• _Problem details_
Lines with the word "loops" are the answer; copy each of them from the data below.

Records contained in a dataset
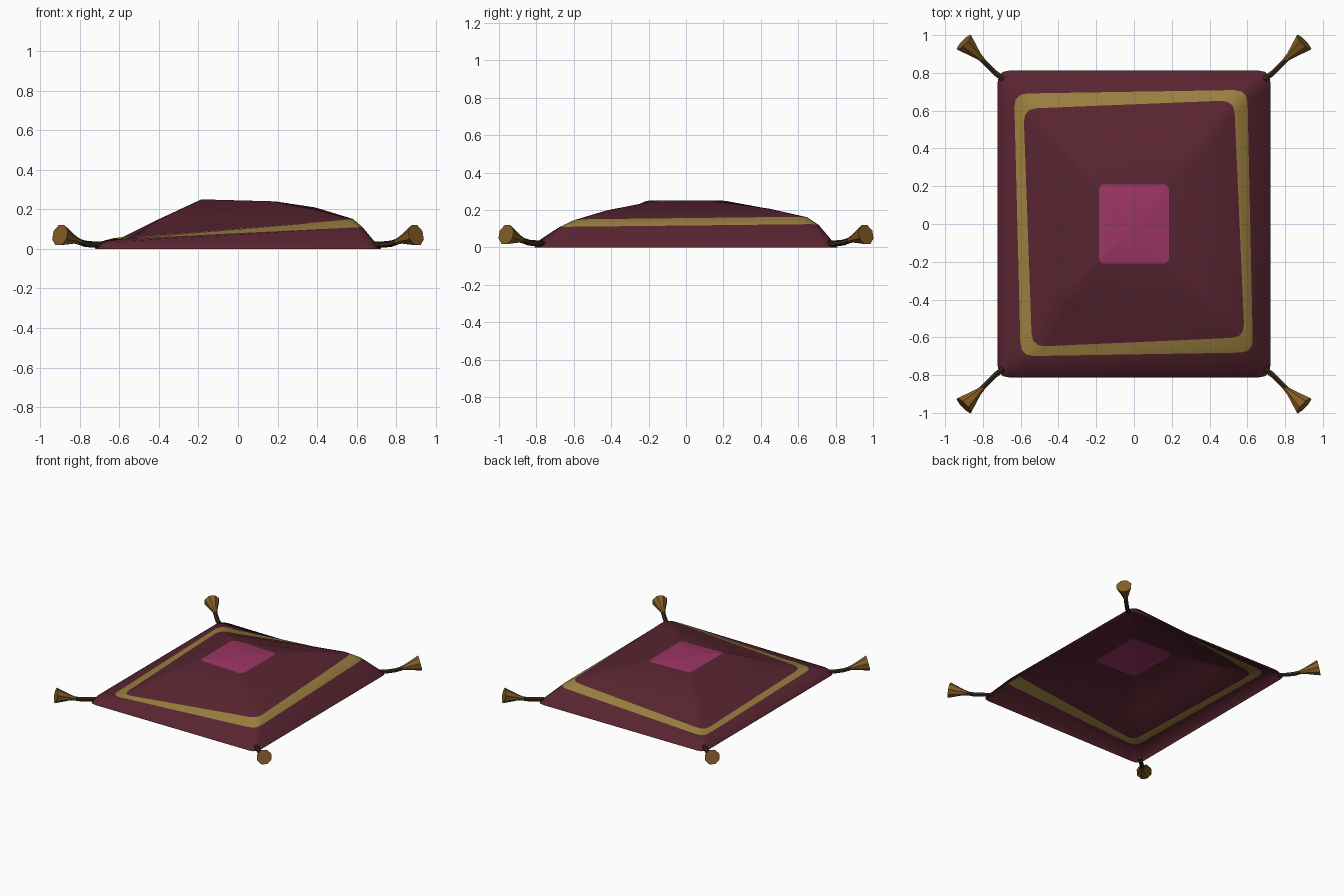
import bpy, bmesh, math
from mathutils import Vector

if "Cube" in bpy.data.objects:
    bpy.data.objects.remove(bpy.data.objects["Cube"])


def material(name, rgb):
    m = bpy.data.materials.new(name)
    m.diffuse_color = (*rgb, 1)
    m.use_nodes = True
    m.node_tree.nodes["Principled BSDF"].inputs["Base Color"].default_value = m.diffuse_color
    return m


MAROON = material("maroon_cloth", (0.10, 0.018, 0.03))
GOLD = material("gold_trim", (0.32, 0.21, 0.05))
PINK = material("pink_cloth", (0.33, 0.035, 0.13))
CORD = material("dark_cord", (0.035, 0.022, 0.01))
TASSEL = material("brown_tassel", (0.23, 0.11, 0.02))


def finish(bm, name, mats, angle):
    me = bpy.data.meshes.new(name)
    bm.to_mesh(me)
    bm.free()
    for m in mats:
        me.materials.append(m)
    ob = bpy.data.objects.new(name, me)
    bpy.context.collection.objects.link(ob)
    bpy.ops.object.select_all(action='DESELECT')
    ob.select_set(True)
    bpy.context.view_layer.objects.active = ob
    bpy.ops.object.shade_smooth_by_angle(angle=math.radians(angle))
    return ob


def rounded_ring(corners, r, steps=3):
    pts = []
    for i in range(4):
        p, a, b = (Vector(corners[k % 4]) for k in (i, i - 1, i + 1))
        a = p + (a - p).normalized() * r
        b = p + (b - p).normalized() * r
        for s in range(steps + 1):
            t = s / steps
            pts.append(a * (1 - t) ** 2 + p * 2 * t * (1 - t) + b * t * t)
    return pts


def box(x, y, zl, zr):
    return [(-x, -y, zl), (x, -y, zr), (x, y, zr), (-x, y, zl)]


# Cushion: open shell lofted through lopsided rounded rectangles
rings = [
    (box(.722, .812, 0, 0), .06, 0),
    (box(.70, .79, .035, .025), .06, 0),
    ([(-.60, -.70, .05), (.63, -.68, .11), (.60, .71, .125), (-.635, .69, .053)], .07, 1),
    ([(-.54, -.65, .055), (.585, -.60, .15), (.53, .655, .165), (-.585, .61, .06)], .07, 0),
    ([(-.40, -.43, .15), (.39, -.43, .20), (.39, .45, .21), (-.40, .44, .15)], .06, 0),
    (box(.185, .21, .25, .24), .03, 2),
]
bm = bmesh.new()
loops = [[bm.verts.new(p) for p in rounded_ring(c, r)] for c, r, _ in rings]
n = len(loops[0])
for (_, _, mat), lo, hi in zip(rings, loops, loops[1:]):
    for i in range(n):
        j = (i + 1) % n
        bm.faces.new((lo[i], lo[j], hi[j], hi[i])).material_index = mat
centre = bm.verts.new((0, 0, .245))
for i in range(n):
    bm.faces.new((loops[-1][i], loops[-1][(i + 1) % n], centre)).material_index = 2
finish(bm, "cushion", (MAROON, GOLD, PINK), 50)


def tube(name, path, radii, sides, mat, angle):
    bm = bmesh.new()
    pts = [Vector(p) for p in path]
    loops = []
    for k, (p, r) in enumerate(zip(pts, radii)):
        d = (pts[min(k + 1, len(pts) - 1)] - pts[max(k - 1, 0)]).normalized()
        u = d.cross(Vector((0, 0, 1))).normalized()
        v = u.cross(d)
        loops.append([bm.verts.new(p + r * (math.cos(a) * u + math.sin(a) * v))
                      for a in (2 * math.pi * (i + .5) / sides for i in range(sides))])
    for lo, hi in zip(loops, loops[1:]):
        for i in range(sides):
            j = (i + 1) % sides
            bm.faces.new((lo[i], lo[j], hi[j], hi[i]))
    bm.faces.new(loops[0])
    bm.faces.new(loops[-1])
    bmesh.ops.recalc_face_normals(bm, faces=bm.faces)
    return finish(bm, name, (mat,), angle)


# Corner cords with flared tassels
cord = [(.69, .765, .02), (.735, .80, .022), (.775, .84, .026), (.815, .88, .04)]
flare = [(.80, .868, .036), (.825, .89, .045), (.90, .962, .069)]
for sx, xn in ((-1, "left"), (1, "right")):
    for sy, yn in ((-1, "front"), (1, "back")):
        flip = lambda pts: [(sx * x, sy * y, z) for x, y, z in pts]
        tube(f"cord_{yn}_{xn}", flip(cord), [.016] * 4, 6, CORD, 30)
        tube(f"tassel_{yn}_{xn}", flip(flare), [.014, .02, .056], 8, TASSEL, 30)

• _Your response_
loops = [[bm.verts.new(p) for p in rounded_ring(c, r)] for c, r, _ in rings]
n = len(loops[0])
for (_, _, mat), lo, hi in zip(rings, loops, loops[1:]):
    bm.faces.new((loops[-1][i], loops[-1][(i + 1) % n], centre)).material_index = 2
    loops = []
        loops.append([bm.verts.new(p + r * (math.cos(a) * u + math.sin(a) * v))
    for lo, hi in zip(loops, loops[1:]):
    bm.faces.new(loops[0])
    bm.faces.new(loops[-1])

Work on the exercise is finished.